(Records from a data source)
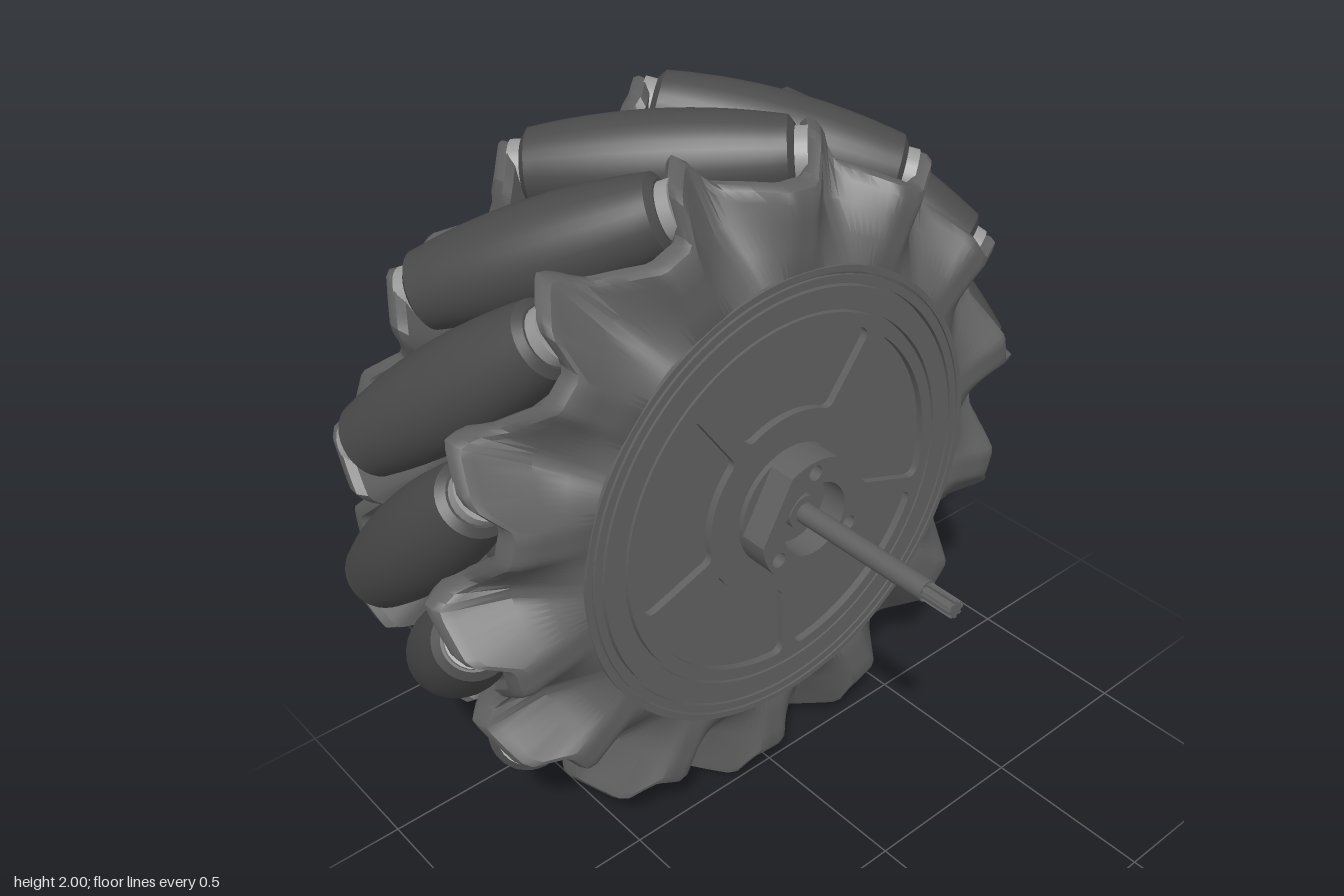
import * as THREE from 'three';
import { toCreasedNormals } from 'three/addons/utils/BufferGeometryUtils.js';

const N = 14, STEP = (Math.PI * 2) / N, RAD = Math.PI / 180;
const PHI = 96 * RAD;          // angle of the first roller's middle
const AXIS_R = 0.87;           // roller axis distance from the wheel axis
const PEAK = 86.5 * RAD;       // angle of a flange fold crest

const paint = (color, extra = {}) => new THREE.MeshStandardMaterial({ color, roughness: 0.8, ...extra });
const hubMat = paint(0x606060), rollerMat = paint(0x4a4a4a), bushMat = paint(0x999999);
const darkMat = paint(0x2c2c2c), wallMat = paint(0x606060, { side: THREE.DoubleSide, flatShading: true });

function add(parent, name, geo, mat) {
  const m = new THREE.Mesh(geo, mat);
  m.name = name;
  parent.add(m);
  return m;
}

// cylinder lying along z between two z values
function rod(r, z0, z1, sides = 48) {
  return new THREE.CylinderGeometry(r, r, z1 - z0, sides).rotateX(Math.PI / 2).translate(0, 0, (z0 + z1) / 2);
}

const circle = (r, x = 0, y = 0) => new THREE.Path().absarc(x, y, r, 0, Math.PI * 2, true);
const disc = (r) => new THREE.Shape().absarc(0, 0, r, 0, Math.PI * 2);

function plate(shape, holes, z0, z1) {
  shape.holes = holes;
  return new THREE.ExtrudeGeometry(shape, { depth: z1 - z0, bevelEnabled: false, curveSegments: 48 }).translate(0, 0, z0);
}

// rounded sector outline used for the pockets of the face plate
function pocket(a, r0, r1) {
  const h = 36 * RAD, i = 0.025 / r0, o = 0.025 / r1, c = 0.03;
  const at = (r, t) => [r * Math.cos(a + t), r * Math.sin(a + t)];
  const p = new THREE.Path();
  p.absarc(0, 0, r1, a - h + o + c / r1, a + h - o - c / r1, false);
  p.quadraticCurveTo(...at(r1, h - o), ...at(r1 - c, h - o));
  p.lineTo(...at(r0 + c, h - i));
  p.quadraticCurveTo(...at(r0, h - i), ...at(r0, h - i - c / r0));
  p.absarc(0, 0, r0, a + h - i - c / r0, a - h + i + c / r0, true);
  p.quadraticCurveTo(...at(r0, -h + i), ...at(r0 + c, -h + i));
  p.lineTo(...at(r1 - c, -h + o));
  p.quadraticCurveTo(...at(r1, -h + o), ...at(r1, -h + o + c / r1));
  return p;
}

// pleated flange: a cross-section swept round the axis; fold depth and rim radius vary with the angle
function flangeGeometry(baseR, baseZ) {
  const per = 24, count = N * per, pos = [], index = [];
  const { clamp, lerp, smoothstep } = THREE.MathUtils;
  let rows = 0;
  for (let i = 0; i < count; i++) {
    const a = PEAK + (i / per) * STEP;
    const u = (i % per) / per, v = 2 * Math.min(u, 1 - u);
    const d = clamp((v - 0.22) / 0.68, 0, 1);
    // the rim rises into a tab in front of each roller end
    const R = 0.885 + 0.09 * smoothstep(u, 0.36, 0.56) * (1 - smoothstep(u, 0.76, 0.9));
    const z = (r) => lerp(baseZ, 0.38 - 0.16 * d, clamp((r - baseR) / (0.86 - baseR), 0, 1));
    const section = [
      [baseR - 0.03, baseZ - 0.01], [baseR, baseZ], [0.73, z(0.73)], [0.8, z(0.8)], [R - 0.035, z(R - 0.035)],
      [R - 0.01, z(R) - 0.012], [R, z(R) - 0.035], [R, z(R) - 0.065],
      [R - 0.02, z(R) - 0.085], [0.76, z(0.76) - 0.085], [0.58, 0.25],
    ];
    rows = section.length;
    for (const [r, h] of section) pos.push(r * Math.cos(a), r * Math.sin(a), h);
  }
  for (let i = 0; i < count; i++) {
    const j = (i + 1) % count;
    for (let k = 0; k < rows; k++) {
      const l = (k + 1) % rows;
      const A = i * rows + k, B = i * rows + l, C = j * rows + l, D = j * rows + k;
      index.push(A, B, C, A, C, D);
    }
  }
  const g = new THREE.BufferGeometry();
  g.setAttribute('position', new THREE.Float32BufferAttribute(pos, 3));
  g.setIndex(index);
  return toCreasedNormals(g, 0.6);
}

function buildRollers(wheel) {
  // barrel whose outer line stays on the wheel's rolling circle
  const half = 0.335, profile = [new THREE.Vector2(0, -half), new THREE.Vector2(0.08, -half)];
  for (let i = 0; i <= 16; i++) {
    const s = (i / 8 - 1) * (half - 0.015);
    profile.push(new THREE.Vector2(1 - Math.hypot(AXIS_R, s * Math.SQRT1_2), s));
  }
  profile.push(new THREE.Vector2(0.08, half), new THREE.Vector2(0, half));
  const barrel = toCreasedNormals(new THREE.LatheGeometry(profile, 32), 0.6);
  const bush = new THREE.CylinderGeometry(0.074, 0.074, 0.735, 24);
  for (let i = 0; i < N; i++) {
    const a = PHI + i * STEP, roller = new THREE.Group();
    roller.name = 'roller';
    roller.position.set(AXIS_R * Math.cos(a), AXIS_R * Math.sin(a), 0);
    const dir = new THREE.Vector3(Math.sin(a), -Math.cos(a), 1).normalize();
    roller.quaternion.setFromUnitVectors(new THREE.Vector3(0, 1, 0), dir);
    add(roller, 'rollerBarrel', barrel, rollerMat);
    add(roller, 'rollerBushing', bush, bushMat);
    wheel.add(roller);
  }
}

function buildFlanges(wheel) {
  add(wheel, 'frontFlange', flangeGeometry(0.655, 0.38), hubMat);
  // the back flange is the same folding turned over, dished towards a sunken cover
  const back = new THREE.Group();
  back.name = 'backFlange';
  back.quaternion.setFromAxisAngle(new THREE.Vector3(Math.cos(PHI), Math.sin(PHI), 0), Math.PI);
  add(back, 'backFlangeShell', flangeGeometry(0.595, 0.33), hubMat);
  // screw holes in every other fold
  for (let i = 1; i < N; i += 2) {
    const a = PEAK + (0.1 + i - 1) * STEP, r = 0.73;
    const hole = add(back, 'screwHole', new THREE.CylinderGeometry(0.035, 0.035, 0.02, 20), darkMat);
    hole.position.set(r * Math.cos(a), r * Math.sin(a), 0.348);
    hole.quaternion.setFromUnitVectors(new THREE.Vector3(0, 1, 0),
      new THREE.Vector3(-0.19 * Math.cos(a), -0.19 * Math.sin(a), 1).normalize());
  }
  wheel.add(back);
}

function buildFace(wheel) {
  add(wheel, 'core', rod(0.62, -0.275, 0.362, 64), hubMat);
  // front plate with five pockets, and raised rings round it
  const pockets = [];
  for (let i = 0; i < 5; i++) pockets.push(pocket((90 + 72 * i) * RAD, 0.275, 0.505));
  add(wheel, 'facePlate', plate(disc(0.54), pockets, 0.355, 0.384), hubMat);
  for (const [r0, r1] of [[0.548, 0.61], [0.618, 0.64], [0.648, 0.665]])
    add(wheel, 'faceRing', plate(disc(r1), [circle(r0)], 0.35, 0.384), hubMat);
}

function buildBack(wheel) {
  // cover with a triangular recess, sloping walls and three bolts
  const corners = [270, 150, 30].map((d) => new THREE.Vector2(0.575 * Math.cos(d * RAD), 0.575 * Math.sin(d * RAD)));
  add(wheel, 'backCover', plate(disc(0.6), [new THREE.Path(corners)], -0.334, -0.265), hubMat);
  const walls = new THREE.CylinderGeometry(0.52, 0.575, 0.059, 3, 1, true).rotateX(Math.PI / 2).translate(0, 0, -0.3045);
  add(wheel, 'recessWalls', walls, wallMat);
  for (const d of [30, 150, 270]) {
    const hex = [];
    for (let k = 0; k < 6; k++) hex.push(new THREE.Vector2(0.024 * Math.cos(-k * 60 * RAD), 0.024 * Math.sin(-k * 60 * RAD)));
    const bolt = new THREE.Group();
    bolt.name = 'backBolt';
    bolt.position.set(0.265 * Math.cos(d * RAD), 0.265 * Math.sin(d * RAD), 0);
    add(bolt, 'boltSeat', rod(0.054, -0.278, -0.27, 24), darkMat);
    add(bolt, 'boltHead', plate(disc(0.043), [new THREE.Path(hex)], -0.285, -0.275), hubMat);
    wheel.add(bolt);
  }
}

function buildAxle(wheel) {
  // coupling with three flats and three screw holes
  const outline = [];
  for (let i = 0; i < 96; i++) {
    const a = (i / 96) * Math.PI * 2;
    const t = ((a - 30 * RAD + Math.PI * 3) % (120 * RAD)) - 60 * RAD;
    const r = Math.min(0.18, 0.15 / Math.cos(t));
    outline.push(new THREE.Vector2(r * Math.cos(a), r * Math.sin(a)));
  }
  const holes = [90, 210, 330].map((d) => circle(0.022, 0.145 * Math.cos(d * RAD), 0.145 * Math.sin(d * RAD)));
  add(wheel, 'couplingBase', rod(0.18, 0.37, 0.4), hubMat);
  add(wheel, 'coupling', plate(new THREE.Shape(outline), [circle(0.108), ...holes], 0.395, 0.48), hubMat);
  add(wheel, 'couplingHub', rod(0.05, 0.4, 0.44, 24), hubMat);
  add(wheel, 'shaft', rod(0.029, 0.38, 0.885, 24), hubMat);
  // splined shaft end
  add(wheel, 'splineCore', rod(0.019, 0.88, 0.98, 16), hubMat);
  for (let i = 0; i < 8; i++) {
    const tooth = new THREE.BoxGeometry(0.01, 0.009, 0.1).translate(0.02, 0, 0.93).rotateZ(i * 45 * RAD);
    add(wheel, 'splineTooth', tooth, hubMat);
  }
}

export function createModel() {
  const model = new THREE.Group();
  model.name = 'rollerWheel';
  const wheel = new THREE.Group();
  wheel.name = 'wheel';
  wheel.position.set(0, 1, -0.3);
  buildRollers(wheel);
  buildFlanges(wheel);
  buildFace(wheel);
  buildBack(wheel);
  buildAxle(wheel);
  model.add(wheel);
  return model;
}
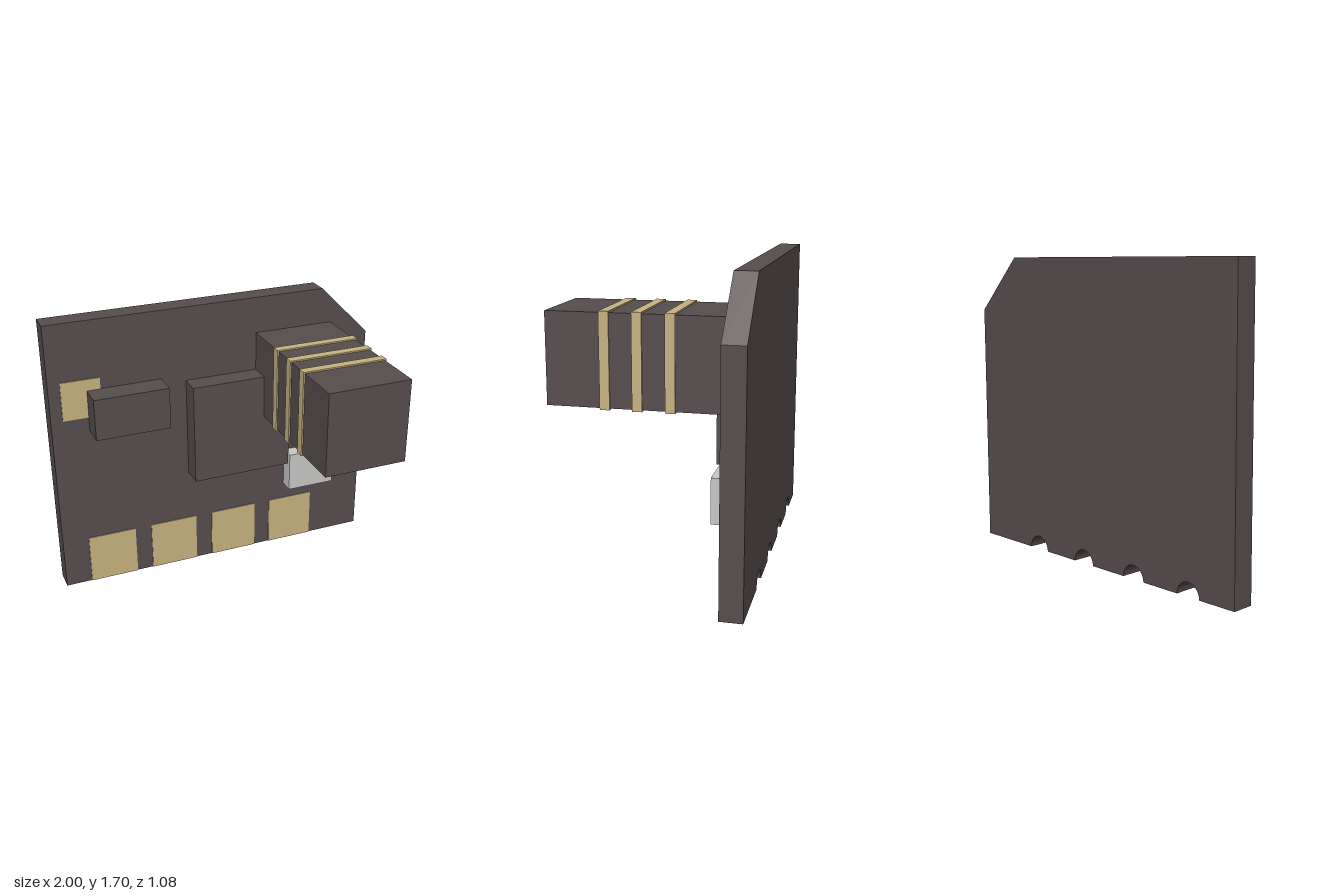
import * as THREE from 'three';

export function createModel() {
  const group = new THREE.Group();
  group.name = 'circuitBoard';

  const material = (name, color) => {
    const m = new THREE.MeshStandardMaterial({ color });
    m.name = name;
    return m;
  };
  const dark = material('dark board', 0x574d4d);
  const gold = material('gold contact', 0xc8b280);
  const silver = material('silver metal', 0xc8c9c7);

  const BACK = -0.54, FACE = -0.415;
  const contactXs = [-0.692, -0.293, 0.108, 0.506];

  // Box given by its limits on each axis
  const box = (name, mat, x0, x1, y0, y1, z0, z1) => {
    const mesh = new THREE.Mesh(new THREE.BoxGeometry(x1 - x0, y1 - y0, z1 - z0), mat);
    mesh.position.set((x0 + x1) / 2, (y0 + y1) / 2, (z0 + z1) / 2);
    mesh.name = name;
    group.add(mesh);
  };

  // Board with one cut corner and a half-round notch behind each contact
  const outline = new THREE.Shape();
  outline.moveTo(-1, 0);
  for (const x of contactXs) {
    outline.lineTo(x - 0.077, 0);
    outline.absarc(x, 0, 0.077, Math.PI, 0, true);
  }
  outline.lineTo(1, 0);
  outline.lineTo(1, 1.385);
  outline.lineTo(0.69, 1.695);
  outline.lineTo(-1, 1.695);
  outline.closePath();
  const board = new THREE.Mesh(
    new THREE.ExtrudeGeometry(outline, { depth: FACE - BACK, bevelEnabled: false, curveSegments: 16 }), dark);
  board.position.z = BACK;
  board.name = 'board';
  group.add(board);

  // Edge contacts and the upper pad
  contactXs.forEach((x, i) =>
    box('edgeContact' + (i + 1), gold, x - 0.148, x + 0.148, 0, 0.31, FACE, FACE + 0.005));
  box('upperPad', gold, -0.93, -0.7, 1.115, 1.35, FACE, FACE + 0.005);

  // Components
  box('smallChip', dark, -0.78, -0.335, 1.03, 1.28, FACE, -0.267);
  box('squareChip', dark, -0.185, 0.43, 0.63, 1.245, FACE, -0.287);
  box('metalComponent', silver, 0.46, 0.765, 0.415, 0.662, FACE, -0.325);

  // Tall block with three bands
  box('tallBlock', dark, 0.26, 0.75, 0.988, 1.478, FACE, 0.54);
  [-0.113, 0.058, 0.228].forEach((z, i) =>
    box('blockBand' + (i + 1), gold, 0.252, 0.758, 0.98, 1.486, z - 0.026, z + 0.026));

  return group;
}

▶ What needs to be done
Print exactly, and only, the lines running from the one that contains "box('blockBand' + (i" to the last line of the records above.

▶ Exercise result
    box('blockBand' + (i + 1), gold, 0.252, 0.758, 0.98, 1.486, z - 0.026, z + 0.026));

  return group;
}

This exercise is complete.